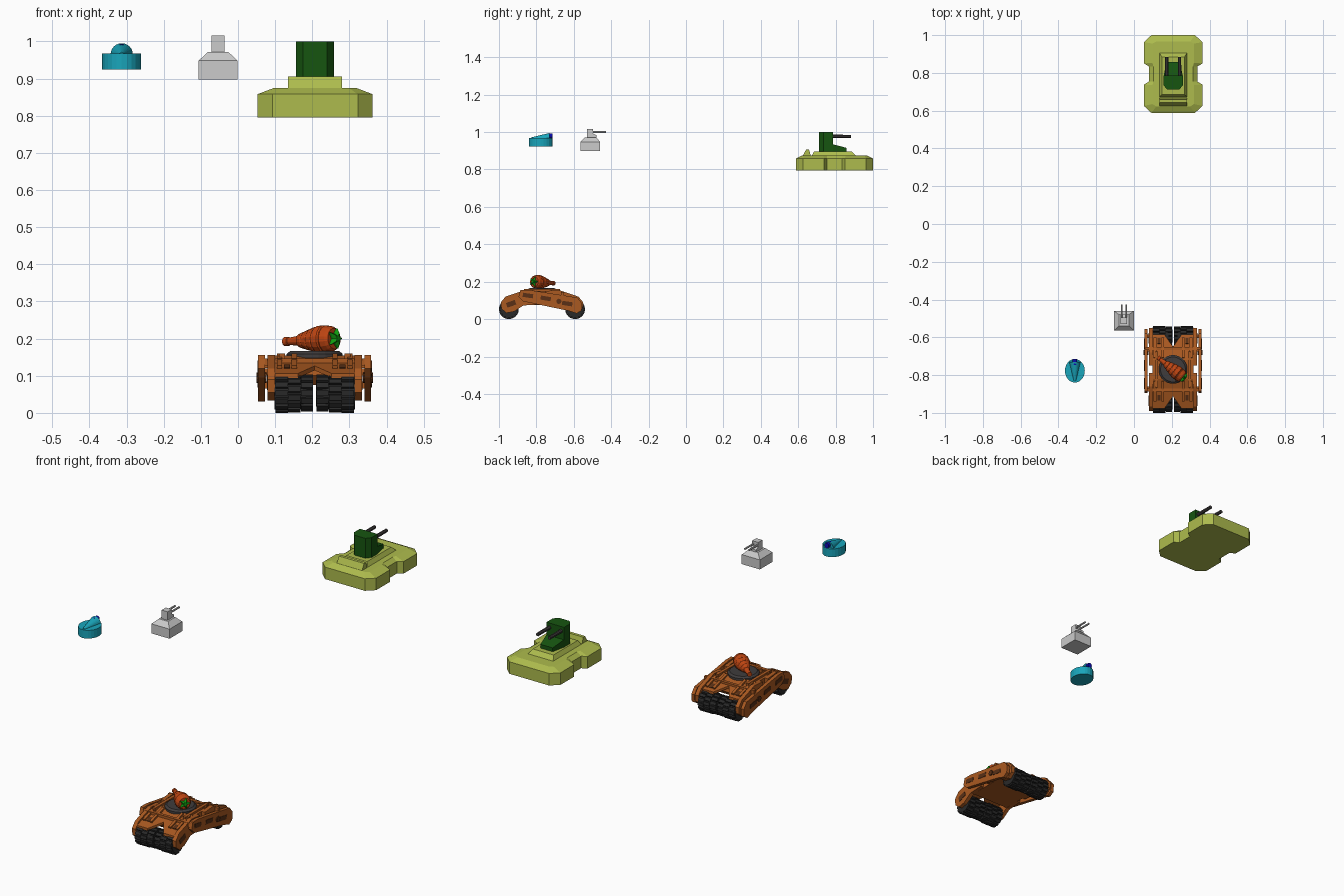
import bpy, bmesh, math
from mathutils import Vector, Matrix

if "Cube" in bpy.data.objects:
    bpy.data.objects.remove(bpy.data.objects["Cube"])


def material(name, r, g, b):
    m = bpy.data.materials.new(name)
    m.diffuse_color = (r, g, b, 1)
    m.use_nodes = True
    m.node_tree.nodes["Principled BSDF"].inputs["Base Color"].default_value = m.diffuse_color
    return m


LIME = material("lime", .42, .5, .075)
FOREST = material("forest", .008, .09, .005)
TEAL = material("teal", .01, .38, .5)
BLUE = material("blue", .003, .003, .45)
RUST = material("rust", .4, .1, .015)
BROWN = material("brown", .1, .03, .008)
RUBBER = material("rubber", .022, .022, .022)
IRON = material("iron", .05, .045, .045)
CARROT = material("carrot_orange", .52, .06, .006)
LEAF = material("leaf_green", .005, .33, .005)


def finish(name, bm, mat):
    bmesh.ops.recalc_face_normals(bm, faces=bm.faces)
    me = bpy.data.meshes.new(name)
    bm.to_mesh(me)
    bm.free()
    ob = bpy.data.objects.new(name, me)
    bpy.context.collection.objects.link(ob)
    if mat:
        me.materials.append(mat)
    return ob


def loft(name, rings, mat=None):
    bm = bmesh.new()
    vs = [[bm.verts.new(p) for p in ring] for ring in rings]
    n = len(vs[0])
    for a, b in zip(vs, vs[1:]):
        for i in range(n):
            j = (i + 1) % n
            bm.faces.new((a[i], a[j], b[j], b[i]))
    bm.faces.new(vs[0])
    bm.faces.new(vs[-1])
    return finish(name, bm, mat)


def prism(name, yz, x0, x1, mat=None):
    return loft(name, [[(x, y, z) for y, z in yz] for x in (x0, x1)], mat)


def lathe(name, start, axis, profile, n, mat=None):
    q = Vector(axis).to_track_quat('Z', 'Y')
    rings = [[Vector(start) + q @ Vector((r * math.cos(k * math.tau / n + math.pi / n),
                                          r * math.sin(k * math.tau / n + math.pi / n), t))
              for k in range(n)] for t, r in profile]
    return loft(name, rings, mat)


def boxes(name, items, mat=None):
    """items: (centre, size, tilt about x)"""
    bm = bmesh.new()
    for c, s, a in items:
        m = Matrix.Translation(c) @ Matrix.Rotation(a, 4, 'X') @ Matrix.Diagonal((*s, 1))
        bmesh.ops.create_cube(bm, size=1, matrix=m)
    return finish(name, bm, mat)


def rect(cx, cy, hx, hy, z):
    return [(cx - hx, cy - hy, z), (cx + hx, cy - hy, z), (cx + hx, cy + hy, z), (cx - hx, cy + hy, z)]


def sym(half, cx, z):
    """mirror a half outline (dx, y) about cx"""
    return [(cx + x, y, z) for x, y in half] + [(cx - x, y, z) for x, y in reversed(half)]


# --- Teal turret: oval base, half-cone hood, blue muzzle
tx, ty = -.313, -.777
loft("teal_base", [[(tx + .0525 * math.cos(k * math.tau / 24), ty + .0625 * math.sin(k * math.tau / 24), z)
                    for k in range(24)] for z in (.924, .967)], TEAL)
loft("teal_hood", [[(tx + r * math.cos(k * math.pi / 12), y, .965 + r * math.sin(k * math.pi / 12))
                    for k in range(13)] for y, r in ((-.83, .006), (-.73, .03))], TEAL)
lathe("blue_muzzle", (tx, -.746, .98), (0, 1, 0), [(0, .013), (.031, .013)], 12, BLUE)

# --- Grey turret: box, frustum, head, twin barrels
gx, gy = -.0535, -.512
loft("grey_base", [rect(gx, gy, .0525, .0525, .898), rect(gx, gy, .0525, .0525, .948),
                   rect(gx, gy + .002, .027, .03, .972)])
prism("grey_head", [(-.53, .972), (-.478, .972), (-.478, .983), (-.496, .992), (-.496, 1.016), (-.53, 1.016)],
      gx - .0175, gx + .0175)
for s in (-1, 1):
    lathe("grey_barrel", (gx + s * .012, -.505, 1.0), (0, 1, 0), [(0, .005), (.078, .005)], 8)

# --- Green tank hull with side notches
hx = .2075
low = [(.115, .588), (.155, .625), (.155, .738), (.128, .754), (.128, .834), (.155, .85), (.155, .963), (.115, 1.0)]
top = [(.09, .622), (.11, .635), (.11, .735), (.105, .754), (.105, .834), (.11, .853), (.11, .955), (.09, .966)]
loft("green_hull", [sym(low, hx, .795), sym(low, hx, .858), sym(top, hx, .875)], LIME)
loft("green_deck", [rect(hx, .79, .074, .118, .873), rect(hx, .785, .06, .1, .896)], LIME)
prism("green_rear_bar", [(.624, .873), (.642, .906), (.658, .906), (.667, .873)], hx - .073, hx + .073, LIME)

# --- Green tank turret
plan = [(.032, .711), (.051, .735), (.051, .785)]
loft("green_turret", [sym(plan, hx, .893), sym(plan, hx, 1.0)], FOREST)
loft("green_turret_nose", [[(hx - w, y, .893), (hx + w, y, .893), (hx + w, y, z), (hx - w, y, z)]
                           for y, w, z in ((.78, .051, .936), (.857, .036, .916))], FOREST)
for s in (-1, 1):
    lathe("green_barrel", (hx + s * .034, .77, .977), (0, 1, 0), [(0, .01), (.113, .009)], 8, IRON)

# --- Rust tank: belly
cx, cy = .2065, -.77
prism("rust_belly", [(cy + u, z) for u, z in ((-.1, .075), (-.125, .1), (-.12, .125), (-.06, .15),
                                              (.06, .15), (.12, .125), (.125, .1), (.1, .075))],
      cx - .108, cx + .108, RUST)

# Arm outlines: short pod (distance from middle, height) and long outer beam (y, z)
pod = [(.02, .15), (.09, .156), (.195, .12), (.22, .09), (.217, .055), (.19, .033), (.15, .04), (.1, .073), (.02, .078)]
beam = [(-.885, .156), (-.84, .156), (-.58, .115), (-.556, .085), (-.56, .045), (-.585, .03), (-.63, .045),
        (-.87, .095), (-.895, .12)]
for s in (-1, 1):
    xin, xout = cx + s * .107, cx + s * .127
    for d in (-1, 1):
        prism("rust_pod", [(cy + d * u, z) for u, z in pod], xin, xout, RUST)
        wy = cy + d * .177
        # Sloped cover over the wheel, cut back at the centre
        end = .207 if d < 0 else .185
        shape = [(0, .05), (.107, .05), (.107, end), (.045, end), (0, end - .065)]
        loft("rust_wheel_cover", [[(cx + s * x, cy + d * u, .155 - .31 * (u - .05) - t) for x, u in shape]
                                  for t in (0, .012)], RUST)
        # Lugged roller
        lathe("roller_core", (cx + s * .004, wy, .053), (s, 0, 0), [(0, .036), (.03, .045), (.104, .045)], 16, RUBBER)
        lugs = []
        for k in range(14):
            for c in range(3):
                a = (k + .5 * (c % 2)) * math.tau / 14
                r = .047 if c else .044
                lugs.append(((cx + s * (.021 + .034 * c), wy + r * math.cos(a), .053 + r * math.sin(a)),
                             (.033, .011, .015), a))
        boxes("roller_lugs", lugs, RUBBER)
        boxes("pod_inset", [((xout, wy - d * .012, .082), (.004, .05, .026), -d * .35)], BROWN)
        # Raised ribs on the covers
        boxes("cover_rib", [((cx + s * x, cy + d * .115, .138), (.014, .11, .012), -d * .3) for x in (.055, .095)], RUST)
        boxes("cover_slot", [((cx + s * .075, cy + d * .15, .1235), (.016, .03, .006), -d * .3)], BROWN)
    prism("rust_outer_beam", beam, cx + s * .134, cx + s * .152, RUST)
    xb = cx + s * .152
    boxes("beam_inset", [((xb, y, z), (.004, .055, .022), -.16) for y, z in
                         ((-.845, .126), (-.75, .111), (-.635, .083))], BROWN)
    lathe("beam_bolt", (cx + s * .13, -.68, .095), (s, 0, 0), [(0, .014), (.027, .014)], 10, BROWN)
    # Spacers joining the outer beam to the pods
    boxes("beam_spacer", [((cx + s * .127, y, z), (.03, .018, .018), 0) for y, z in
                          ((-.87, .13), (-.665, .11), (-.595, .075))], RUST)
    boxes("deck_side_rail", [((cx + s * .088, cy, .153), (.016, .19, .014), 0)], RUST)

# Deck cross bars
boxes("deck_cross_bar", [((cx, y, z), (.29, .016, .02), 0) for y, z in ((-.66, .135), (-.88, .137))], RUST)

# --- Turret ring and carrot-shaped gun
lathe("turret_ring", (cx, cy, .143), (0, 0, 1), [(0, .076), (.016, .076), (.024, .066)], 24, IRON)
axis = Vector((-.131, .104, -.008)).normalized()
back = Vector((.259, -.812, .2))
profile = [(0, .028), (.008, .034), (.025, .037), (.029, .035), (.033, .038), (.052, .037), (.056, .034),
           (.06, .035), (.075, .031), (.078, .028), (.082, .029), (.096, .025), (.099, .022), (.103, .023),
           (.118, .018), (.121, .014), (.135, .012), (.155, .01), (.157, .012), (.17, .012)]
lathe("carrot_gun", back, axis, profile, 16, CARROT)

# Leafy star on the blunt end
q = (-axis).to_track_quat('Z', 'Y')
loft("carrot_leaves", [[back + q @ Vector((f * r * math.cos(k * math.tau / 10), f * r * math.sin(k * math.tau / 10), t))
                        for k, r in enumerate((.028, .013) * 5)]
                       for t, f in ((-.006, 1), (.006, 1), (.015, .5))], LEAF)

-=-=-

• Work request
Nothing but the lines from the one holding "q = (-axis).to_track_quat('Z', 'Y')" through the end of the listing above should appear, each exactly as given.

• Exercise output
q = (-axis).to_track_quat('Z', 'Y')
loft("carrot_leaves", [[back + q @ Vector((f * r * math.cos(k * math.tau / 10), f * r * math.sin(k * math.tau / 10), t))
                        for k, r in enumerate((.028, .013) * 5)]
                       for t, f in ((-.006, 1), (.006, 1), (.015, .5))], LEAF)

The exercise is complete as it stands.